Records from a collection

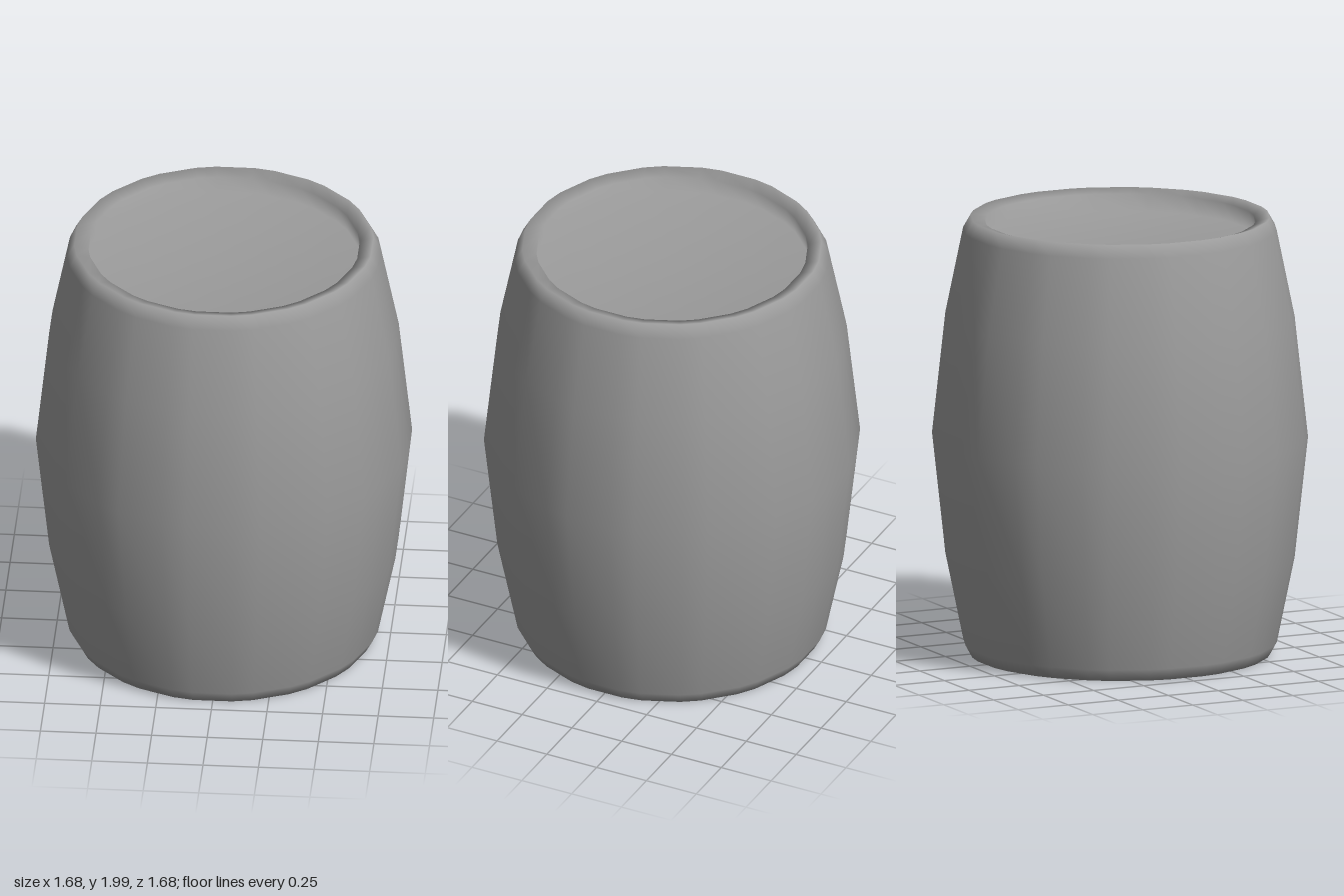
import * as THREE from 'three';

const STAVES = 16;

// Turned shell whose outline has wide faces joined by narrow bevels
function staveLathe(points) {
  const geo = new THREE.LatheGeometry(points, STAVES * 2);
  const pos = geo.attributes.position;
  const rows = points.length;
  const step = (Math.PI * 2) / STAVES;
  const half = THREE.MathUtils.degToRad(7.3);
  for (let i = 0; i < pos.count; i++) {
    const column = Math.floor(i / rows);
    const r = points[i % rows].x;
    const angle = Math.floor(column / 2) * step + (column % 2 ? half : -half);
    pos.setXYZ(i, r * Math.sin(angle), pos.getY(i), r * Math.cos(angle));
  }
  return geo;
}

export function createModel() {
  const model = new THREE.Group();
  model.name = 'barrel';
  const grey = new THREE.MeshStandardMaterial({ color: 0x9c9c9c });
  grey.name = 'grey';

  // Base, bulging wall, rounded rim and shallow recessed top
  const profile = [
    [0, 0.01], [0.675, 0.005], [0.705, 0.06], [0.785, 0.45], [0.845, 1],
    [0.785, 1.55], [0.705, 1.94], [0.672, 1.998], [0.61, 1.98],
    [0.615, 1.9], [0, 1.9],
  ].map(([r, y]) => new THREE.Vector2(r, y));

  const shell = new THREE.Mesh(staveLathe(profile), grey);
  shell.name = 'barrelShell';
  model.add(shell);
  return model;
}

Task requirements:
The reply should consist solely of the lines above from the one that has "pos.setXYZ(i, r *" through the one that has "const shell = new", reproduced exactly.

Answer space:
    pos.setXYZ(i, r * Math.sin(angle), pos.getY(i), r * Math.cos(angle));
  }
  return geo;
}

export function createModel() {
  const model = new THREE.Group();
  model.name = 'barrel';
  const grey = new THREE.MeshStandardMaterial({ color: 0x9c9c9c });
  grey.name = 'grey';

  // Base, bulging wall, rounded rim and shallow recessed top
  const profile = [
    [0, 0.01], [0.675, 0.005], [0.705, 0.06], [0.785, 0.45], [0.845, 1],
    [0.785, 1.55], [0.705, 1.94], [0.672, 1.998], [0.61, 1.98],
    [0.615, 1.9], [0, 1.9],
  ].map(([r, y]) => new THREE.Vector2(r, y));

  const shell = new THREE.Mesh(staveLathe(profile), grey);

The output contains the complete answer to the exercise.